- _WHAT YOU HAVE TO DO_: Starting with the line that contains "curve through the" and stopping after the line that contains "out.append(0.5 * (2", return each line below exactly as written, with no others.

- _Collected data_:
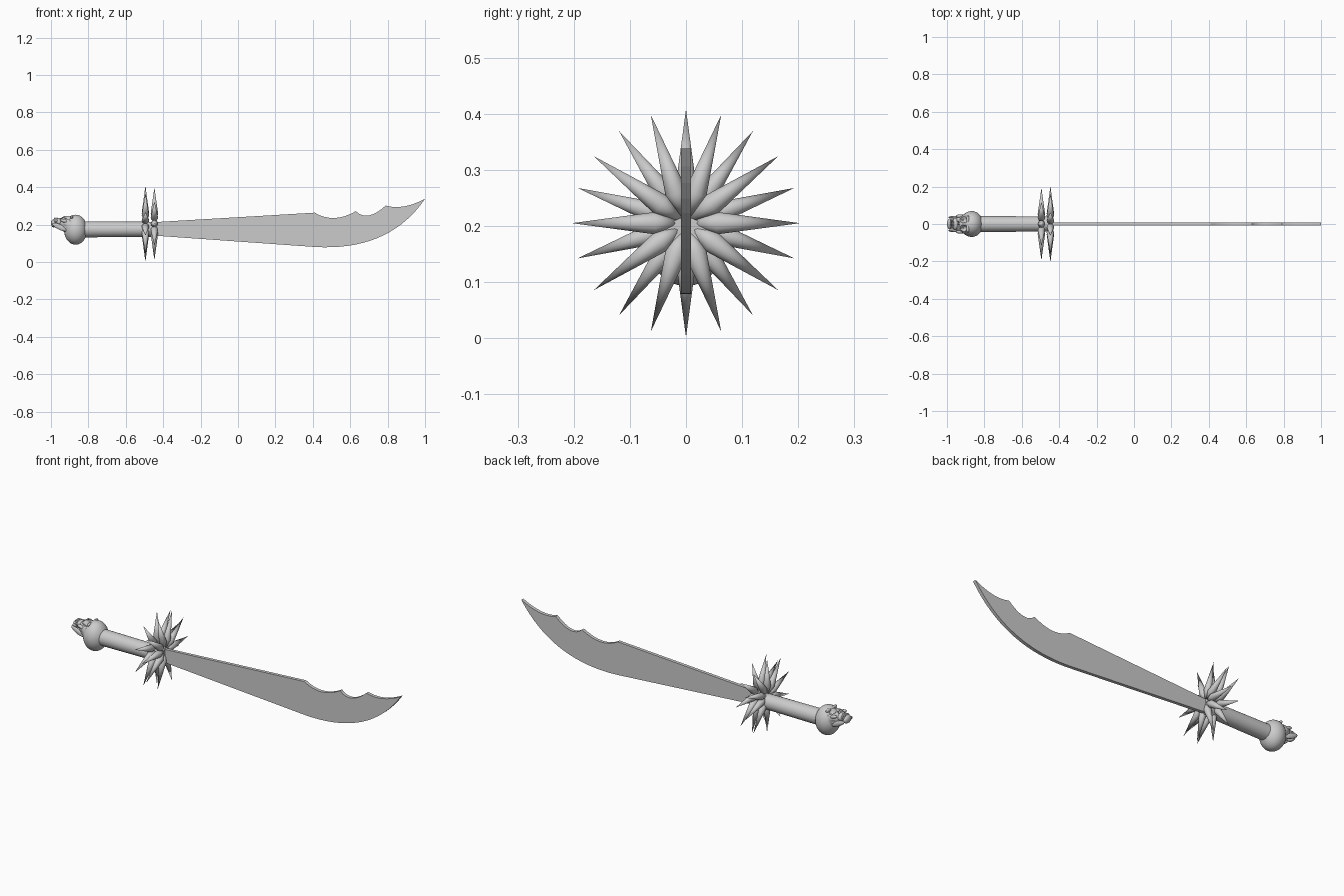
import bpy, bmesh, math
from mathutils import Vector, Matrix

cube = bpy.data.objects.get("Cube")
if cube:
    bpy.data.objects.remove(cube, do_unlink=True)

grey = bpy.data.materials.new("plain grey")
grey.use_nodes = True
colour = (0.6, 0.6, 0.6, 1)
grey.diffuse_color = colour
grey.node_tree.nodes["Principled BSDF"].inputs["Base Color"].default_value = colour


def finish(name, bm, smooth=True):
    bmesh.ops.recalc_face_normals(bm, faces=bm.faces)
    mesh = bpy.data.meshes.new(name)
    bm.to_mesh(mesh)
    bm.free()
    obj = bpy.data.objects.new(name, mesh)
    bpy.context.collection.objects.link(obj)
    mesh.materials.append(grey)
    for p in mesh.polygons:
        p.use_smooth = smooth
    if smooth:
        mesh.set_sharp_from_angle(angle=math.radians(35))


def lathe(bm, profile, place, sides):
    """Closed solid of revolution about local z; profile is (radius, height)."""
    rings = []
    for r, h in profile:
        n = 1 if r == 0 else sides
        rings.append([bm.verts.new(place @ Vector((r * math.cos(math.tau * i / sides),
                      r * math.sin(math.tau * i / sides), h))) for i in range(n)])
    for a, b in zip(rings, rings[1:]):
        for i in range(sides):
            j = (i + 1) % sides
            quad = [a[i % len(a)], a[j % len(a)], b[j % len(b)], b[i % len(b)]]
            bm.faces.new(list(dict.fromkeys(quad)))


def ball(bm, centre, radii, tilt=0):
    place = Matrix.Translation(centre) @ Matrix.Rotation(tilt, 4, 'Y') @ Matrix.Diagonal((*radii, 1))
    bmesh.ops.create_uvsphere(bm, u_segments=20, v_segments=12, radius=1, matrix=place)


def bezier(a, c, b, n=8):
    """Points of a curved edge, leaving out its end."""
    a, c, b = Vector(a), Vector(c), Vector(b)
    return [a * (1 - t) ** 2 + c * 2 * t * (1 - t) + b * t * t for t in (i / n for i in range(n))]


def ray_hits(origin, ray, centre, radii):
    """Distances at which a ray enters and leaves an ellipsoid, or None."""
    o = Vector([(p - q) / r for p, q, r in zip(origin, centre, radii)])
    d = Vector([p / r for p, r in zip(ray, radii)])
    half, full = o.dot(d), d.dot(d)
    root = half * half - full * (o.dot(o) - 1)
    if root <= 0:
        return None
    return (-half - math.sqrt(root)) / full, (-half + math.sqrt(root)) / full


# Blade: straight back, three scallops, upswept tip, bellied edge
outline = [Vector((-0.47, 0.212))]
outline += bezier((0.41, 0.264), (0.51, 0.203), (0.63, 0.272))
outline += bezier((0.63, 0.272), (0.69, 0.212), (0.79, 0.302))
outline += bezier((0.79, 0.302), (0.88, 0.275), (1.0, 0.338))
outline += bezier((1.0, 0.338), (0.82, 0.075), (0.46, 0.079), 16)
outline += bezier((0.46, 0.079), (0.42, 0.079), (0.36, 0.085), 3)
outline += [Vector((-0.47, 0.143))]
bm = bmesh.new()
face = bm.faces.new([bm.verts.new((p.x, -0.009, p.y)) for p in outline])
side = bmesh.ops.extrude_face_region(bm, geom=[face])
bmesh.ops.translate(bm, vec=(0, 0.018, 0),
                    verts=[v for v in side["geom"] if isinstance(v, bmesh.types.BMVert)])
finish("blade", bm, False)

# Grip: round bar along x, slightly thinner towards the guard
bm = bmesh.new()
lathe(bm, [(0, -0.84), (0.043, -0.84), (0.04, -0.44), (0, -0.44)],
      Matrix.Translation((0, 0, 0.175)) @ Matrix.Rotation(math.pi / 2, 4, 'Y'), 24)
finish("grip", bm)

# Guard: two staggered rings of slender spikes, narrowing again at the hub
for ring, x in enumerate((-0.495, -0.447)):
    bm = bmesh.new()
    for i in range(10):
        turn = math.tau * (i + ring / 2) / 10
        lathe(bm, [(0, 0), (0.02, 0.055), (0, 0.203)],
              Matrix.Translation((x, 0, 0.205)) @ Matrix.Rotation(turn, 4, 'X'), 12)
    finish(("front" if ring else "rear") + "_guard_spikes", bm)

# Skull pommel: lies on its back, face up, chin pointing away from the grip.
# Each point is cast outwards to the cranium or face, then back into the hollows.
core = Vector((-0.882, 0, 0.18))
solids = [((-0.868, 0, 0.173), (0.062, 0.069, 0.08)),
          ((-0.912, 0, 0.203), (0.05, 0.05, 0.044))]
hollows = []
for s in (-1, 1):
    hollows += [((-0.91, s * 0.024, 0.246), (0.019, 0.017, 0.024)),
                ((-0.94, s * 0.052, 0.19), (0.022, 0.014, 0.018)),
                ((-0.944, s * 0.006, 0.238), (0.011, 0.006, 0.016))]
bm = bmesh.new()
bmesh.ops.create_uvsphere(bm, u_segments=72, v_segments=48, radius=1)
for v in bm.verts:
    ray = v.co.normalized()
    reach = max(ray_hits(core, ray, *s)[1] for s in solids)
    for hollow in hollows:
        hit = ray_hits(core, ray, *hollow)
        if hit and hit[0] < reach < hit[1]:
            reach = hit[0]
    v.co = core + ray * reach
finish("skull", bm)

# Brow and cheekbones
bm = bmesh.new()
for s in (-1, 1):
    ball(bm, (-0.888, s * 0.024, 0.239), (0.008, 0.023, 0.01))
    ball(bm, (-0.931, s * 0.042, 0.221), (0.022, 0.009, 0.009), 0.3)
finish("brow_and_cheekbones", bm)

# Upper jaw and chin, with side bars reaching back to the cranium
bm = bmesh.new()
ball(bm, (-0.955, 0, 0.214), (0.02, 0.033, 0.022))
ball(bm, (-0.985, 0, 0.207), (0.015, 0.029, 0.022))
for s in (-1, 1):
    ball(bm, (-0.953, s * 0.036, 0.187), (0.044, 0.008, 0.014), 0.45)
finish("jaw", bm)

# Two curved rows of teeth
bm = bmesh.new()
for x in (-0.968, -0.978):
    for i in range(-3, 4):
        ball(bm, (x, i * 0.0075, 0.232 - 0.0013 * i * i), (0.006, 0.0035, 0.006))
finish("teeth", bm)
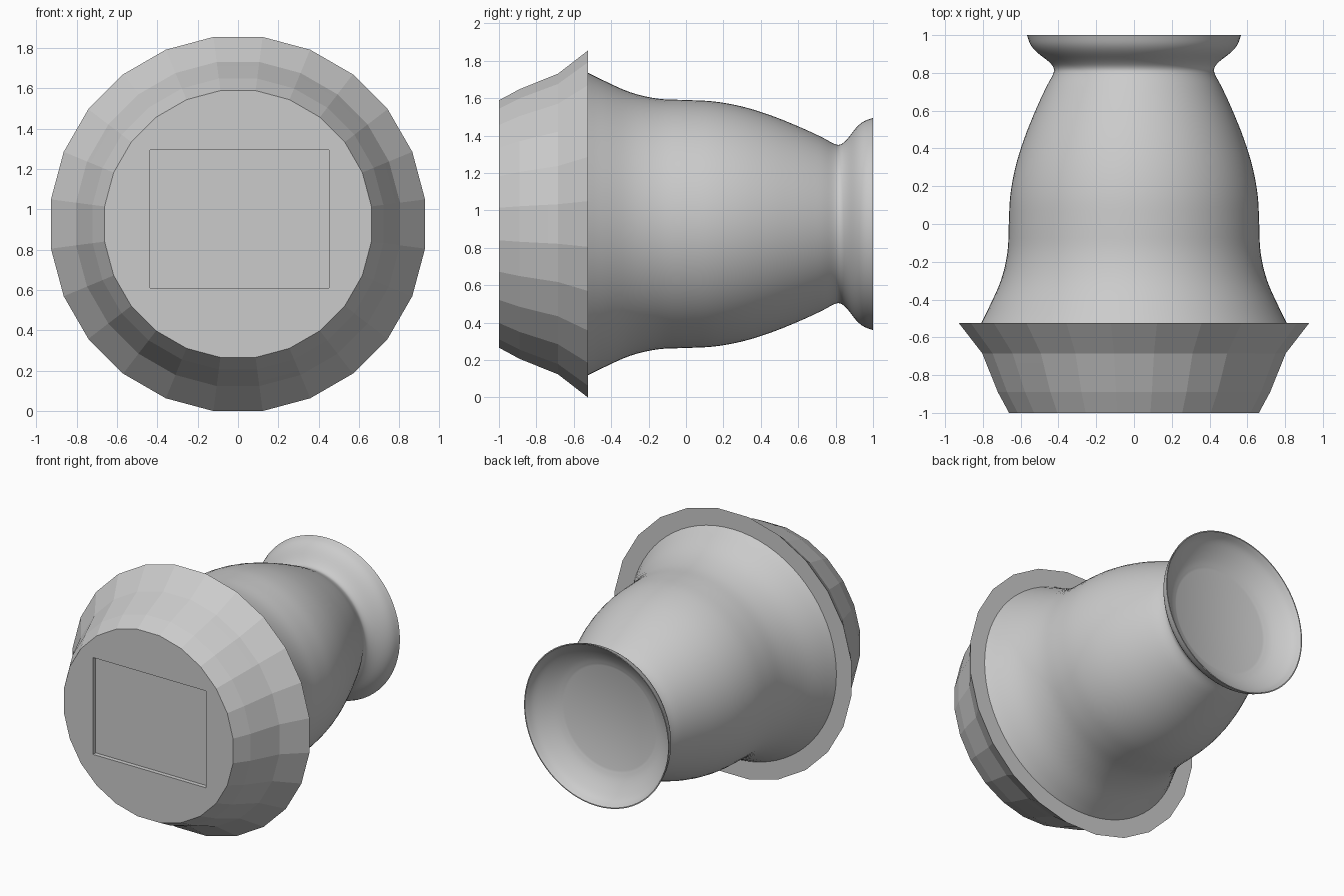
import bpy, bmesh, math
from mathutils import Vector

if "Cube" in bpy.data.objects:
    bpy.data.objects.remove(bpy.data.objects["Cube"])

AXIS_Z = 0.927  # height of the horizontal turning axis


def lathe(name, profile, sides, phase=0.0):
    """Closed solid turned about the y axis from (y, radius) points."""
    bm = bmesh.new()
    rings = []
    for y, r in profile:
        ring = []
        for i in range(sides):
            a = phase + 2 * math.pi * i / sides
            ring.append(bm.verts.new((r * math.cos(a), y, AXIS_Z + r * math.sin(a))))
        rings.append(ring)
    for lower, upper in zip(rings, rings[1:]):
        for i in range(sides):
            j = (i + 1) % sides
            bm.faces.new((lower[i], lower[j], upper[j], upper[i]))
    bm.faces.new(rings[0])
    bm.faces.new(rings[-1])
    bmesh.ops.recalc_face_normals(bm, faces=bm.faces)
    mesh = bpy.data.meshes.new(name)
    bm.to_mesh(mesh)
    bm.free()
    obj = bpy.data.objects.new(name, mesh)
    bpy.context.collection.objects.link(obj)
    return obj


def smooth_curve(points, steps=4):
    """Catmull-Rom curve through the profile points."""
    p = [Vector(q) for q in points]
    p = [2 * p[0] - p[1]] + p + [2 * p[-1] - p[-2]]
    out = []
    for a, b, c, d in zip(p, p[1:], p[2:], p[3:]):
        for s in range(steps):
            t = s / steps
            out.append(0.5 * (2 * b + (c - a) * t + (2 * a - 5 * b + 4 * c - d) * t * t
                              + (3 * b - a - 3 * c + d) * t ** 3))
    return out + [p[-2]]


# Faceted base collar, 24 flat sides
base = lathe("base", [(-1.0, 0.667), (-0.89, 0.727), (-0.735, 0.79),
                      (-0.685, 0.81), (-0.525, 0.935)], 24, math.radians(7.5))

# Shallow rectangular recess in the front face
bpy.ops.mesh.primitive_cube_add(size=1, location=(0.0075, -1.0, 0.9525))
cutter = bpy.context.object
cutter.name = "recess_cutter"
cutter.scale = (0.885, 0.06, 0.685)
cutter.hide_render = True
cut = base.modifiers.new("recess", "BOOLEAN")
cut.operation = "DIFFERENCE"
cut.solver = "EXACT"
cut.object = cutter
bpy.ops.object.select_all(action="DESELECT")
bpy.context.view_layer.objects.active = base
base.select_set(True)
bpy.ops.object.modifier_apply(modifier="recess")
bpy.data.objects.remove(cutter)

# Smooth bell body with narrow neck and flared lip
outer = smooth_curve([(-0.53, 0.812), (-0.45, 0.772), (-0.3, 0.705), (-0.15, 0.67),
                      (0.0, 0.663), (0.15, 0.655), (0.3, 0.628), (0.45, 0.582),
                      (0.6, 0.522), (0.72, 0.467), (0.79, 0.43), (0.825, 0.425),
                      (0.86, 0.452), (0.91, 0.515), (0.95, 0.548), (1.0, 0.567)])
# Dished inside of the lip, down to a flat floor
inner = smooth_curve([(1.0, 0.56), (0.95, 0.53), (0.905, 0.475), (0.87, 0.415),
                      (0.85, 0.36)])
body = lathe("bell_body", outer + inner, 72)
bpy.ops.object.select_all(action="DESELECT")
bpy.context.view_layer.objects.active = body
body.select_set(True)
bpy.ops.object.shade_smooth_by_angle(angle=math.radians(35))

- _SOLUTION FOR THIS PROBLEM_:
    """Catmull-Rom curve through the profile points."""
    p = [Vector(q) for q in points]
    p = [2 * p[0] - p[1]] + p + [2 * p[-1] - p[-2]]
    out = []
    for a, b, c, d in zip(p, p[1:], p[2:], p[3:]):
        for s in range(steps):
            t = s / steps
            out.append(0.5 * (2 * b + (c - a) * t + (2 * a - 5 * b + 4 * c - d) * t * t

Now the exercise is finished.